Influence of groundwater and wastewater irrigation on lead accumulation in soil and vegetables: Implications for health risk assessment and phytoremediation

Document Type

Article

Publication details

Khalid, S, Shahid, M, Dumat, C, Niazi, NK, Bibi, I, Gul Bakhat, JFS, Abbas, G, Murtaza, B & Javeed, HMR in press in press, 'Influence of groundwater and wastewater irrigation on lead accumulation in soil and vegetables: Implications for health risk assessment and phytoremediation', International Journal of Phytoremediation.

Published version available from:

https://dx.doi.org/10.1080/15226514.2017.1319330

Peer Reviewed

Peer-Reviewed

Abstract
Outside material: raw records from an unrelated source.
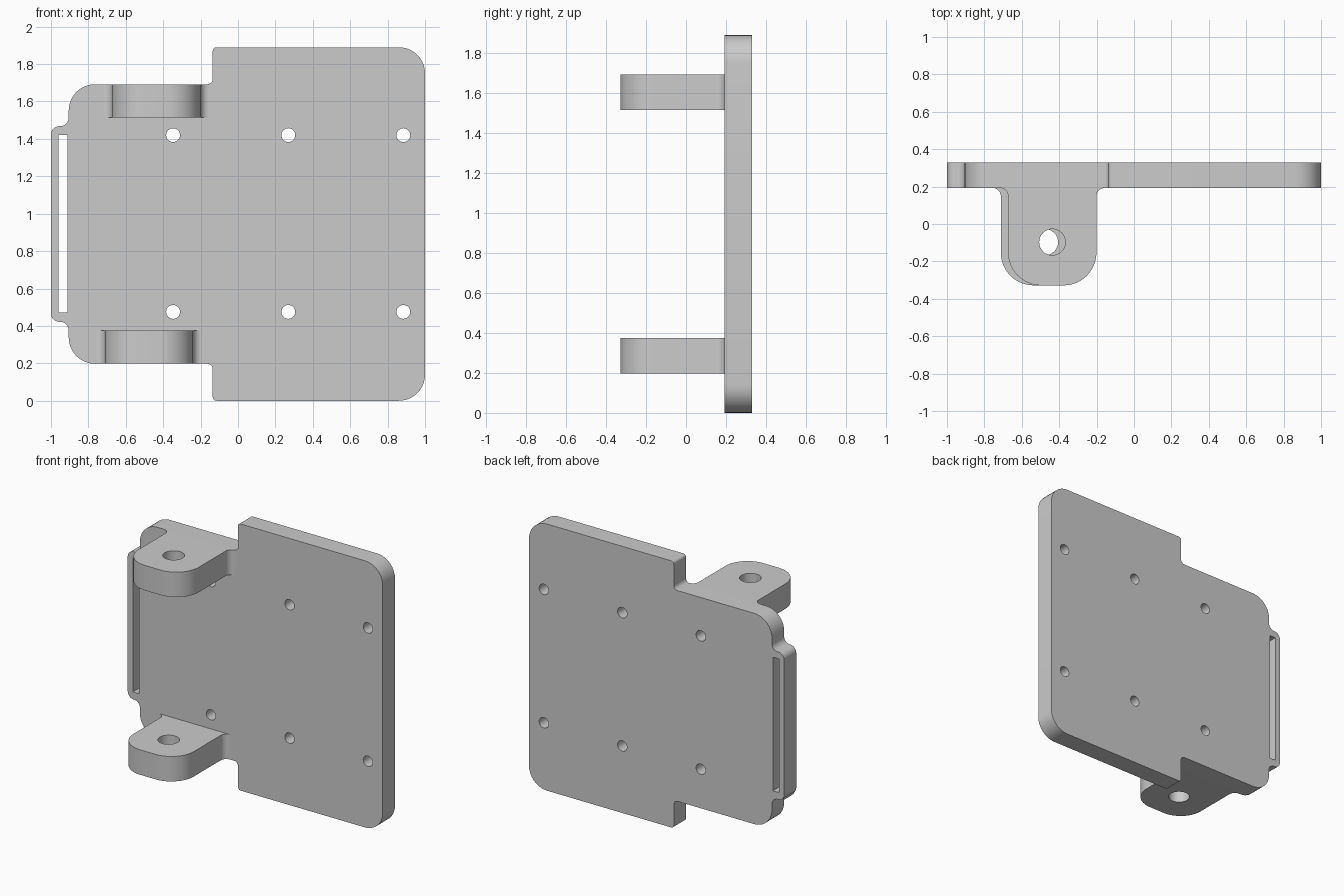
import bpy, bmesh
from math import cos, sin, tau
from mathutils import Vector

cube = bpy.data.objects.get("Cube")
if cube:
    bpy.data.objects.remove(cube, do_unlink=True)

grey = bpy.data.materials.new("light grey")
grey.use_nodes = True
grey.diffuse_color = (0.6, 0.6, 0.6, 1)
grey.node_tree.nodes["Principled BSDF"].inputs["Base Color"].default_value = grey.diffuse_color


def rounded(corners, steps=10):
    """Closed outline whose corners (u, v, radius) are rounded by arcs."""
    pts = []
    for i, (u, v, r) in enumerate(corners):
        p = Vector((u, v))
        if r == 0:
            pts.append(p)
            continue
        a = (Vector(corners[i - 1][:2]) - p).normalized()
        b = (Vector(corners[(i + 1) % len(corners)][:2]) - p).normalized()
        half = a.angle(b) / 2
        centre = p + (a + b).normalized() * (r / sin(half))
        reach = r * cos(half) / sin(half)
        start = (p + a * reach - centre).normalized()
        end = (p + b * reach - centre).normalized()
        for k in range(steps + 1):
            pts.append(centre + start.slerp(end, k / steps) * r)
    return pts


def circle(u, v, r, n=32):
    return [Vector((u + r * cos(tau * k / n), v + r * sin(tau * k / n))) for k in range(n)]


def extruded(name, loops, place, depth):
    """Fill an outline with holes and extrude it along depth."""
    bm = bmesh.new()
    edges = []
    for loop in loops:
        vs = [bm.verts.new(place(p)) for p in loop]
        edges += [bm.edges.new((vs[i - 1], vs[i])) for i in range(len(vs))]
    bmesh.ops.triangle_fill(bm, use_beauty=True, use_dissolve=False, edges=edges)
    ext = bmesh.ops.extrude_face_region(bm, geom=bm.faces[:], use_keep_orig=True)
    moved = [g for g in ext["geom"] if isinstance(g, bmesh.types.BMVert)]
    bmesh.ops.translate(bm, verts=moved, vec=depth)
    bmesh.ops.recalc_face_normals(bm, faces=bm.faces[:])
    mesh = bpy.data.meshes.new(name)
    bm.to_mesh(mesh)
    bm.free()
    mesh.materials.append(grey)
    obj = bpy.data.objects.new(name, mesh)
    bpy.context.collection.objects.link(obj)
    bpy.ops.object.select_all(action="DESELECT")
    obj.select_set(True)
    bpy.context.view_layer.objects.active = obj
    bpy.ops.object.shade_smooth_by_angle(angle=0.6)


FRONT, BACK, HEIGHT = 0.193, 0.33, 1.89

# Plate: upper half of the outline, mirrored about mid height
upper = [(1, HEIGHT, 0.14), (-0.135, HEIGHT, 0.02), (-0.135, 1.692, 0.03),
         (-0.905, 1.692, 0.14), (-0.905, 1.468, 0.045), (-1, 1.468, 0.045)]
outline = upper + [(x, HEIGHT - z, r) for x, z, r in reversed(upper)]
slot = rounded([(x, z, 0) for x, z in
                ((-0.96, 0.473), (-0.912, 0.473), (-0.912, 1.42), (-0.96, 1.42))])
holes = [circle(x, z, 0.037) for x in (-0.347, 0.269, 0.884) for z in (0.475, 1.42)]
extruded("mounting_plate", [rounded(outline), slot] + holes,
         lambda p: (p.x, FRONT, p.y), (0, BACK - FRONT, 0))

# Hinge lugs: rounded tongues with a pin hole and filleted roots
for name, cx, z in (("upper_hinge_lug", -0.437, 1.515), ("lower_hinge_lug", -0.476, 0.198)):
    half = [(0.285, FRONT, 0), (0.236, FRONT, 0.045), (0.236, -0.328, 0.175)]
    tongue = half + [(-x, y, r) for x, y, r in reversed(half)]
    loops = [rounded(tongue, 14), circle(0, -0.097, 0.07)]
    extruded(name, loops, lambda p: (cx + p.x, p.y, z), (0, 0, 0.177))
The current study evaluated the effect of groundwater and wastewater irrigation on lead (Pb) accumulation in soil and vegetables, and its associated health implications. A pot experiment was conducted in which spinach (Spinacia oleracea), radish (Raphanus sativus) and cauliflower (Brassica oleracea) were irrigated with groundwater and wastewaters containing varying concentrations of Pb. Lead contents were measured in wastewaters, soils and root and shoot of vegetables. We also measured health risk index (HRI) associated with the use of vegetables irrigated by wastewaters. Results revealed that Pb contents in groundwater and wastewater samples (range: 0.18-0.31 mg/L) were below FAO permissible level (0.5 mg/L). Application of Pb-containing groundwater and wastewater increased Pb concentration in soil and vegetables. Lead concentrations in all soils ranged from 10-31 mg/kg and were below the permissible levels of 300 mg/kg of the European Union. Significant Pb enrichment was observed in the soils whereby all type of vegetables were grown and assessed for Pb risk. Our data showed that Pb contents, in all three vegetables (21-28 mg/kg DW), were higher than the permissible Pb limit of FAO (5 mg/kg DW). The HRI values were > 1.0 for radish and cauliflower. It is proposed that Vehari city wastewater/groundwater must be treated prior to its use for irrigation to avoid vegetable contamination by Pb, and as such for reducing Pb-induced human health risk.